By Abraham Tejeda
Spring is finally here, and with summer right around the corner many of us are reining in our diets, cutting calories and ramping up our workouts on a mission to get our bodies beach or vacation ready. With so many different workouts to pick from, and dealing with all of our time constraints from work or social commitments, how can we improve our fitness? Two methods of training that could work as solutions are circuit training and complex training.
Circuit training has been proven to be both effective for fat loss and time efficient. Circuit training is the performance of resistance exercises targeting different body parts in sequence. The participant moves through the exercises, typically resting briefly between exercises. Completion of all the exercises would constitute one circuit. Most circuits go through exercises targeting chest, back, legs, shoulders, and arms. Circuit training is an option that many use in gyms with machines, as one might be able to move from machine from machine and quickly get a good workout.
Circuits can also be done with dumbbells. Compared to performing exercises in “straight sets,” where multiple sets of repetitions of one exercise are done with a rest after each set before moving to the next exercise, circuit training keeps the user’s heart rate higher. Also, doing the circuit with limited breaks between exercises reduces the time typically spent sitting and resting passively between sets so circuit workouts tend to take up less time if one remains disciplined with the rest periods, and more work ends up being done in a shorter amount of time.

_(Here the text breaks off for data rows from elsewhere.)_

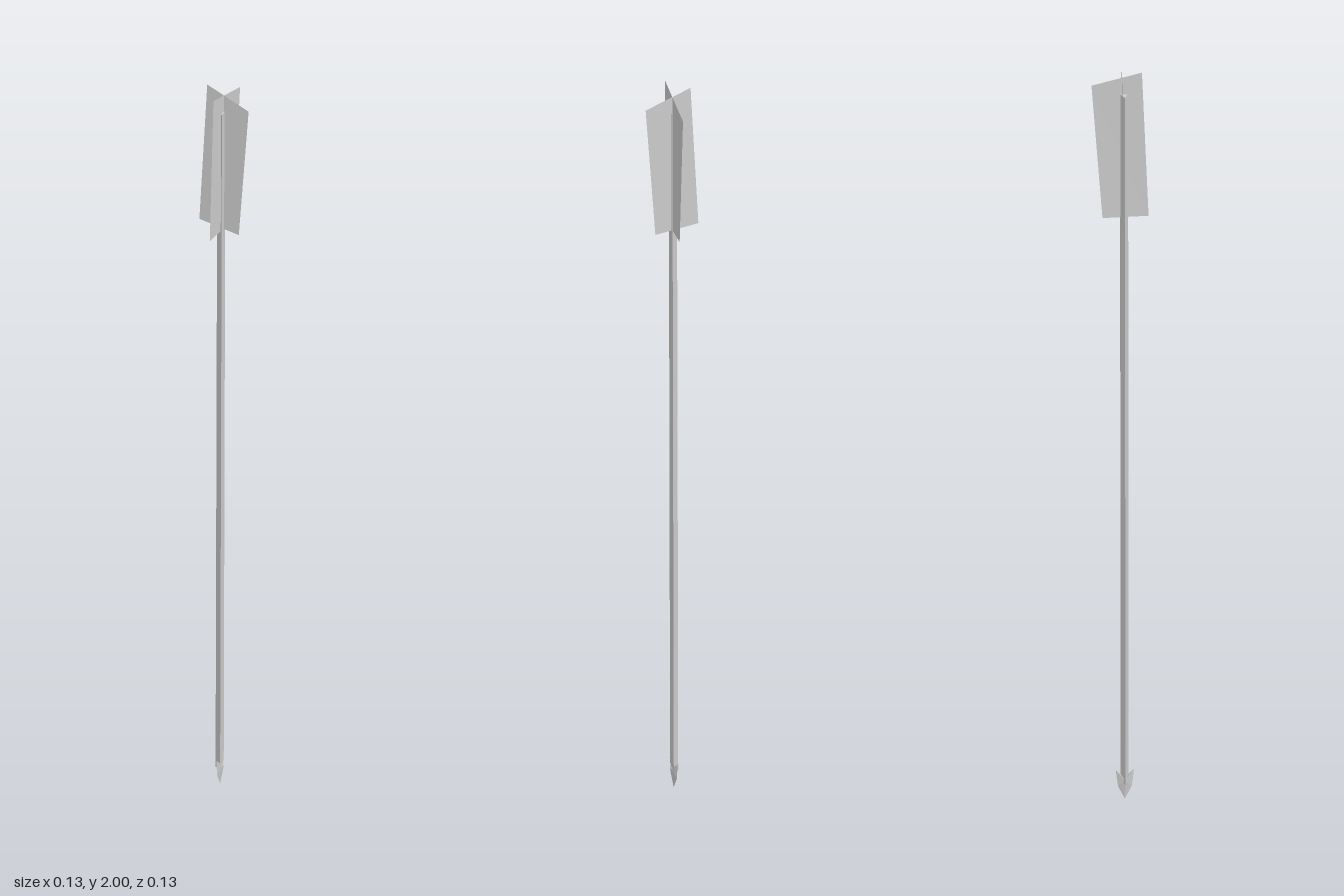
import * as THREE from 'three';

const material = new THREE.MeshStandardMaterial({
  color: 0xcccccc, flatShading: true, side: THREE.DoubleSide,
});

// Mesh from corner points and triangles that index them
function facetMesh(name, points, triangles) {
  const geometry = new THREE.BufferGeometry();
  geometry.setAttribute('position', new THREE.Float32BufferAttribute(points.flat(), 3));
  geometry.setIndex(triangles.flat());
  const flat = geometry.toNonIndexed();
  flat.computeVertexNormals();
  const mesh = new THREE.Mesh(flat, material);
  mesh.name = name;
  return mesh;
}

export function createModel() {
  const arrow = new THREE.Group();
  arrow.name = 'arrow';

  // Three-sided shaft with a very slight lean
  const bottom = 0.045, top = 1.94, length = top - bottom;
  const shaftGeometry = new THREE.CylinderGeometry(0.0108, 0.0108, length, 3, 1, false, -Math.PI / 2);
  shaftGeometry.translate(0, (top + bottom) / 2, 0);
  const position = shaftGeometry.attributes.position;
  for (let i = 0; i < position.count; i++) {
    const t = (position.getY(i) - bottom) / length;
    position.setX(i, position.getX(i) - 0.008 + 0.004 * t);
    position.setZ(i, position.getZ(i) + 0.0105 - 0.001 * t);
  }
  shaftGeometry.computeVertexNormals();
  const shaft = new THREE.Mesh(shaftGeometry, material);
  shaft.name = 'shaft';
  arrow.add(shaft);

  // Barbed head: a flat blade with a raised ridge on both faces
  const head = facetMesh('head', [
    [0, 0, 0],                                // tip
    [0, 0.035, 0.016], [0, 0.035, -0.016],    // blade edges
    [0, 0.08, 0.021], [0, 0.08, -0.021],      // barbs
    [0.008, 0.055, 0], [-0.008, 0.055, 0],    // ridge ends
  ], [
    [0, 5, 1], [1, 5, 3], [0, 2, 5], [2, 4, 5],
    [0, 1, 6], [1, 3, 6], [0, 6, 2], [2, 6, 4],
    [3, 5, 6], [4, 6, 5],
  ]);
  head.position.set(-0.007, 0, 0.0105);
  arrow.add(head);

  // Two crossed, slightly slanted fletching vanes
  const quad = [[0, 1, 2], [0, 2, 3]];
  arrow.add(facetMesh('sideVane', [
    [-0.065, 1.605, 0], [0.04, 1.6, 0.01], [0.065, 1.965, 0.01], [-0.045, 2, 0],
  ], quad));
  arrow.add(facetMesh('frontVane', [
    [-0.007, 1.605, 0.065], [0.003, 1.6, -0.04], [0.007, 1.965, -0.065], [-0.005, 2, 0.05],
  ], quad));

  return arrow;
}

Combined with a sound diet, circuits can produce great fitness and physical improvements. A basic circuit done on machines might go as follows: 10 repetitions chest press, 30 second rest, 10 repetitions leg press, 30 sec. rest, 10 repetitions seated row, 30 sec. rest, 10 repetitions leg curls, 30 sec. rest, 10 repetitions tricep extensions, 30 sec. rest, 10 repetitions quad extension, 30 sec. rest, 10 repetitions bicep curls, 30 sec. rest, and 10 repetitions calf raises with a 2 minute rest before starting the circuit over. Exercises could be separated by rest periods of 15-60 seconds, with a greater break at the end of the circuit.
A full workout could consist of two to four completed circuits with challenging weights. With a dumbbell in each hand a circuit might go: 10 repetitions dumbbell squat, 10 repetitions incline press, 10 repetitions incline bench rows, 10 repetitions stiff leg deadlifts, 10 repetitions bicep curls, 10 repetitions lunges, 10 repetitions tricep extensions. If using dumbbells, switching weights between exercises will be necessary in order to complete the circuits, as you want to pick a weight that provides enough resistance to complete the planned repetitions for each exercise.
Circuits are not hard and fixed, you can feel free to switch exercises or increase the intensity of the weights as preferred but keep in mind that heavier weights will require longer recovery periods between sets, so circuits typically limit sets to between 10 and 15 repetitions. Also, a range of exercises targeting the whole body should be used to get the best effect. Shorter circuits made up of fewer exercises could be used to start or end a workout, or a circuit composed of exercises that targeting the same body part could be used to emphasize that muscle group. Circuits are typically done 2-3 times a week as they can be quite……